- **TASK BRIEF**: Review the material line by line. Identify and copy every line that contains the string "data".
□ □ □ □
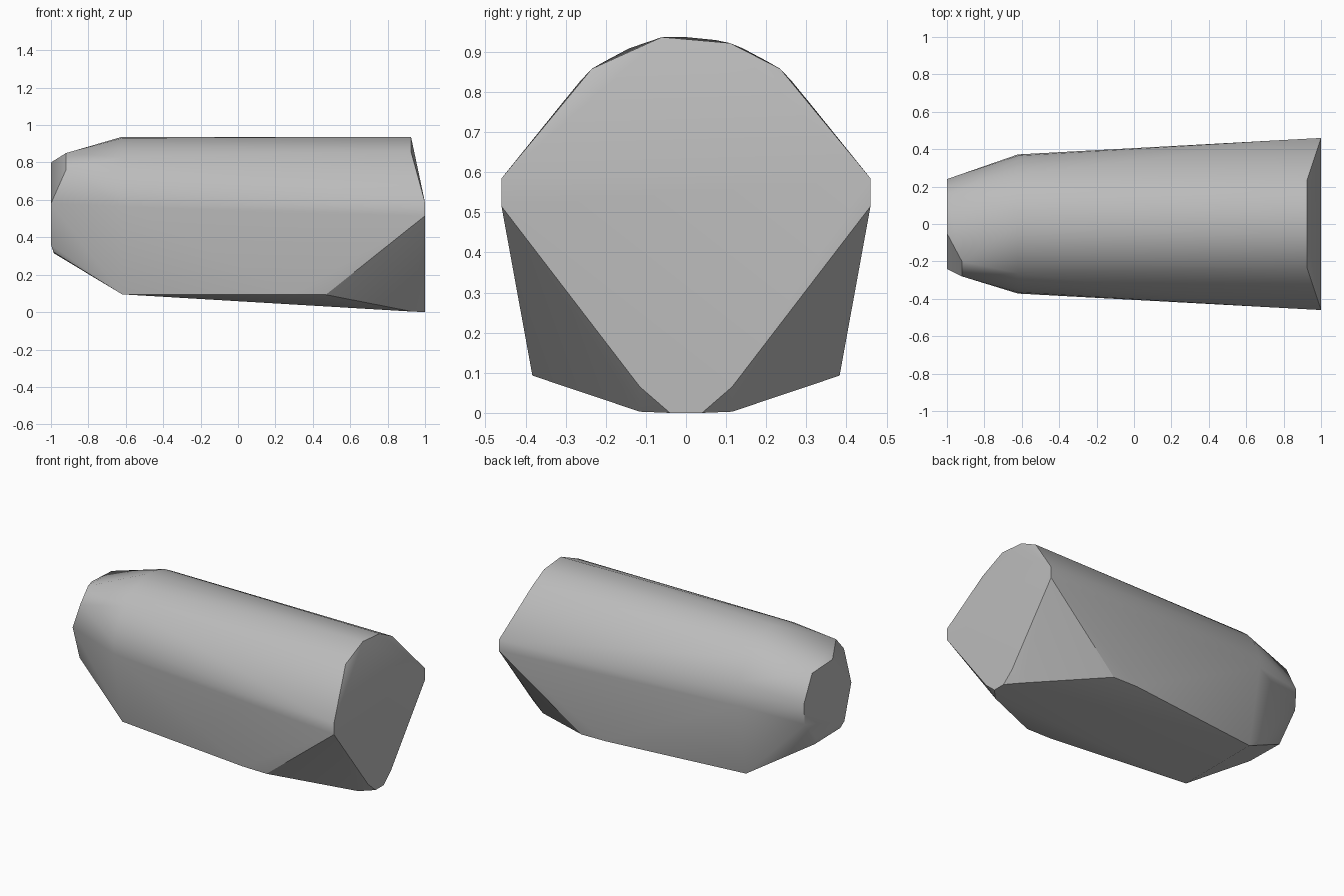
import bpy, bmesh, math

cube = bpy.data.objects.get("Cube")
if cube:
    bpy.data.objects.remove(cube)


def make_material(name, rgb):
    mat = bpy.data.materials.new(name)
    mat.use_nodes = True
    mat.diffuse_color = (*rgb, 1)
    mat.node_tree.nodes["Principled BSDF"].inputs["Base Color"].default_value = (*rgb, 1)
    return mat


def both_sides(points):
    return [(x, s * y, z) for x, y, z in points for s in (1, -1)]


# Rounded upper half of the shoulder section
shoulder = [(-0.62, 0.372 * math.cos(a), 0.565 + 0.372 * math.sin(a))
            for a in (math.pi * i / 16 for i in range(17))]

# Flat keel corners and the chamfered wide end
keel = both_sides([(-0.62, 0.28, 0.095), (0.3, 0.383, 0.095),
                   (0.47, 0.383, 0.093), (0.93, 0.115, 0.003)])
wide_end = both_sides([(1, 0.46, 0.585), (1, 0.46, 0.515), (1, 0.115, 0.065),
                       (1, 0.04, 0), (0.925, 0.235, 0.858)])
wide_top = [(0.925, -0.06, 0.937), (0.925, 0.11, 0.922)]

# Narrow end, with one corner cut off on the front
narrow_end = [(-1, 0.24, 0.62), (-1, 0.155, 0.79), (-1, -0.05, 0.8),
              (-1, -0.24, 0.58), (-1, -0.17, 0.36), (-0.985, 0.11, 0.315),
              (-1, 0.11, 0.36), (-1, 0.23, 0.49), (-0.985, -0.15, 0.32),
              (-0.92, -0.2, 0.85), (-0.92, -0.28, 0.76)]

# Wrap all sections in one convex faceted shell
bm = bmesh.new()
for p in shoulder + keel + wide_end + wide_top + narrow_end:
    bm.verts.new(p)
hull = bmesh.ops.convex_hull(bm, input=bm.verts[:])
unused = {g for g in hull["geom_interior"] + hull["geom_unused"]
          if isinstance(g, bmesh.types.BMVert)}
bmesh.ops.delete(bm, geom=list(unused), context='VERTS')
bmesh.ops.dissolve_limit(bm, angle_limit=math.radians(1),
                         verts=bm.verts[:], edges=bm.edges[:])
bmesh.ops.recalc_face_normals(bm, faces=bm.faces[:])

mesh = bpy.data.meshes.new("faceted_body")
bm.to_mesh(mesh)
bm.free()
body = bpy.data.objects.new("faceted_body", mesh)
bpy.context.collection.objects.link(body)
mesh.materials.append(make_material("light_grey", (0.5, 0.5, 0.5)))

bpy.ops.object.select_all(action='DESELECT')
body.select_set(True)
bpy.context.view_layer.objects.active = body
bpy.ops.object.shade_smooth_by_angle(angle=math.radians(30))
□ □ □ □
- **ANSWER FOR THIS EXERCISE**:
cube = bpy.data.objects.get("Cube")
    bpy.data.objects.remove(cube)
    mat = bpy.data.materials.new(name)
mesh = bpy.data.meshes.new("faceted_body")
body = bpy.data.objects.new("faceted_body", mesh)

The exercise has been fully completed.